◆ **Source texts of formatted documents**:
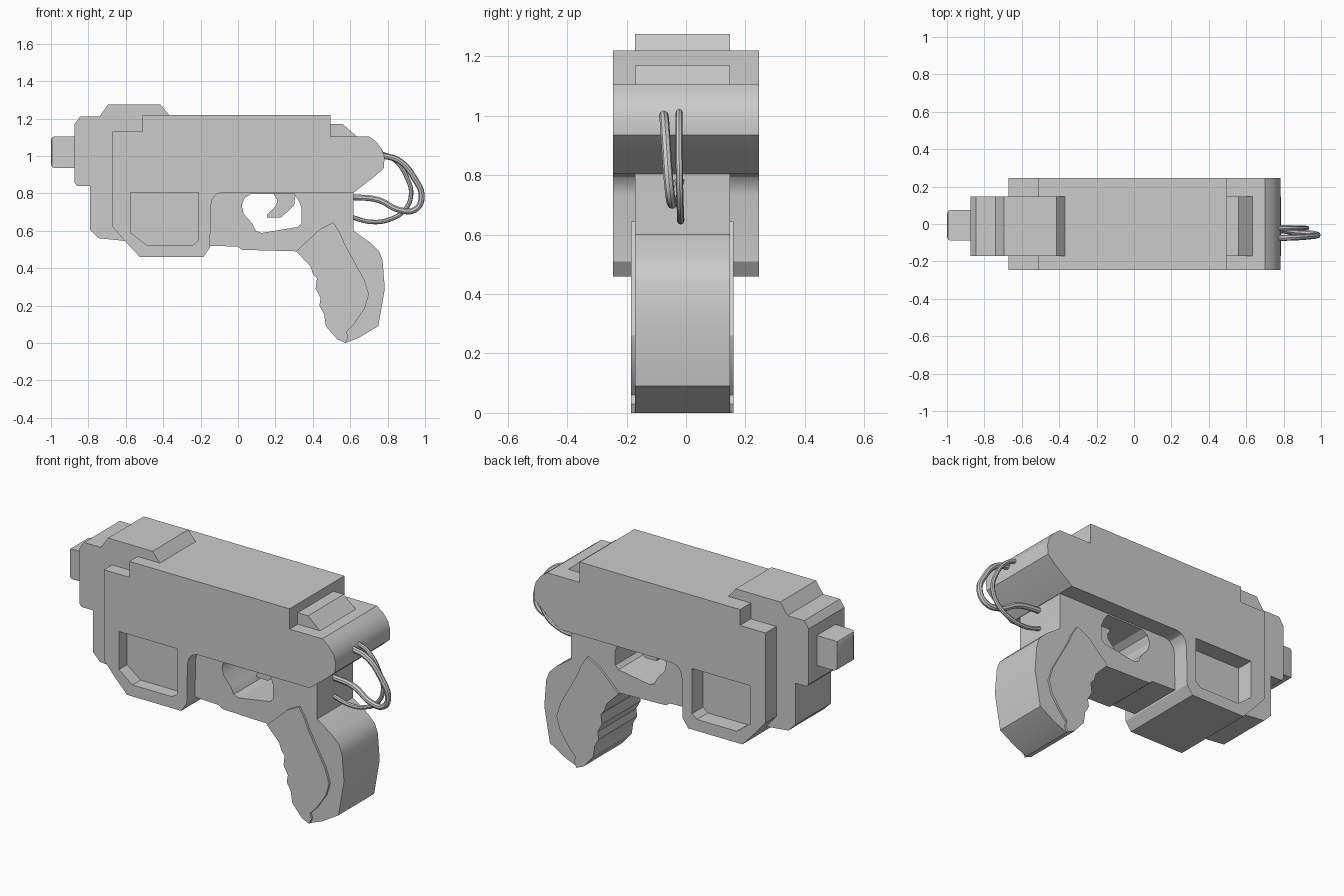
import bpy, bmesh, math

if "Cube" in bpy.data.objects:
    bpy.data.objects.remove(bpy.data.objects["Cube"])


def finish(obj, name):
    """Turn a curve into a clean mesh with sharp edges kept."""
    bpy.ops.object.select_all(action='DESELECT')
    obj.select_set(True)
    bpy.context.view_layer.objects.active = obj
    if obj.type != 'MESH':
        bpy.ops.object.convert(target='MESH')
    obj = bpy.context.view_layer.objects.active
    obj.name = name
    bm = bmesh.new()
    bm.from_mesh(obj.data)
    bmesh.ops.remove_doubles(bm, verts=bm.verts, dist=0.0005)
    bmesh.ops.recalc_face_normals(bm, faces=bm.faces)
    bm.to_mesh(obj.data)
    bm.free()
    bpy.ops.object.shade_smooth_by_angle(angle=math.radians(30))
    return obj


def plate(name, loops, y0, y1):
    """Extrude an x-z outline (further loops are holes) from y0 to y1."""
    cu = bpy.data.curves.new(name, 'CURVE')
    cu.dimensions = '2D'
    cu.fill_mode = 'BOTH'
    cu.extrude = (y1 - y0) / 2
    for pts in loops:
        sp = cu.splines.new('POLY')
        sp.points.add(len(pts) - 1)
        for p, (x, z) in zip(sp.points, pts):
            p.co = (x, z, 0, 1)
        sp.use_cyclic_u = True
    ob = bpy.data.objects.new(name, cu)
    bpy.context.collection.objects.link(ob)
    ob.rotation_euler = (math.pi / 2, 0, 0)
    ob.location.y = (y0 + y1) / 2
    return finish(ob, name)


def wire(name, pts, radius):
    cu = bpy.data.curves.new(name, 'CURVE')
    cu.dimensions = '3D'
    cu.bevel_depth = radius
    cu.bevel_resolution = 2
    cu.resolution_u = 6
    cu.use_fill_caps = True
    sp = cu.splines.new('BEZIER')
    sp.bezier_points.add(len(pts) - 1)
    for b, p in zip(sp.bezier_points, pts):
        b.co = p
        b.handle_left_type = b.handle_right_type = 'AUTO'
    ob = bpy.data.objects.new(name, cu)
    bpy.context.collection.objects.link(ob)
    return finish(ob, name)


# Wide outer shell with the side pocket as a hole
shell = [(-.67, 1.13), (-.51, 1.13), (-.51, 1.22), (.495, 1.22), (.495, 1.105),
         (.70, 1.105), (.74, 1.075), (.77, 1.035), (.783, .99), (.78, .935),
         (.73, .89), (.62, .805), (-.085, .805), (-.115, .795), (-.137, .77),
         (-.145, .735), (-.15, .51), (-.185, .46), (-.525, .46), (-.605, .545), (-.67, .62)]
pocket = [(-.575, .805), (-.21, .805), (-.21, .55), (-.24, .525), (-.49, .525), (-.575, .59)]
plate("outer_shell", [shell, pocket], -.245, .245)

# Narrow inner frame: nose, top ridge, trigger guard and grip in one outline
grip_front = [(.575, .0), (.53, .02), (.47, .09), (.46, .155), (.435, .2), (.442, .24),
              (.415, .29), (.422, .345), (.40, .37), (.388, .41), (.31, .49)]
frame = [(-.79, .84), (-.86, .84), (-.873, .855), (-.873, 1.17), (-.845, 1.21), (-.74, 1.21),
         (-.695, 1.275), (-.415, 1.275), (-.365, 1.215), (.48, 1.2), (.48, 1.17),
         (.56, 1.17), (.64, 1.1), (.617, .8), (.617, .6), (.71, .535), (.755, .49),
         (.773, .44), (.785, .29), (.75, .09), (.65, .03)] + grip_front + [
         (.02, .498), (0, .515), (-.16, .52), (-.195, .47), (-.52, .47), (-.6, .545),
         (-.745, .56), (-.79, .605)]
guard_hole = [(.02, .735), (.035, .775), (.07, .797), (.30, .797), (.325, .76), (.34, .72),
              (.34, .64), (.32, .62), (.125, .588), (.095, .6), (.075, .64), (.03, .69)]
plate("frame_and_grip", [frame, guard_hole], -.172, .148)

# Raised grip panels, one slab showing on both sides
panel = grip_front + [(.44, .61), (.51, .645), (.545, .59), (.57, .53), (.625, .43),
                      (.675, .34), (.70, .26), (.68, .19), (.62, .1), (.58, .06), (.59, .03)]
plate("grip_panels", [panel], -.185, .16)

# Trigger
plate("trigger", [[(.18, .81), (.21, .765), (.205, .735), (.155, .685), (.155, .672),
                   (.23, .67), (.30, .735), (.31, .81)]], -.06, .04)

# Muzzle block with softened front edges
bm = bmesh.new()
bmesh.ops.create_cube(bm, size=1)
for v in bm.verts:
    v.co = (-.92 + v.co.x * .16, -.007 + v.co.y * .165, 1.02 + v.co.z * .17)
front = [e for e in bm.edges if all(v.co.x < -.99 for v in e.verts)]
bmesh.ops.bevel(bm, geom=front, offset=.02, segments=2, profile=.5, affect='EDGES')
me = bpy.data.meshes.new("muzzle")
bm.to_mesh(me)
bm.free()
muzzle = bpy.data.objects.new("muzzle", me)
bpy.context.collection.objects.link(muzzle)
finish(muzzle, "muzzle")

# Two loose wires looping from the rear cap to the frame
wire("wire_outer", [(.76, -.075, 1.005), (.86, -.072, .975), (.94, -.066, .885),
                    (.982, -.058, .775), (.945, -.05, .712), (.86, -.043, .712),
                    (.75, -.03, .765), (.60, -.02, .78)], .016)
wire("wire_inner", [(.76, -.023, 1.015), (.83, -.023, .985), (.905, -.023, .88),
                    (.925, -.022, .79), (.89, -.02, .71), (.81, -.018, .66),
                    (.715, -.018, .647), (.60, -.018, .675)], .012)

◆ **Task goal**: Give the number of lines in the records above that contain the word "plate". Reply with that number alone.

◆ **Result of this task**: 5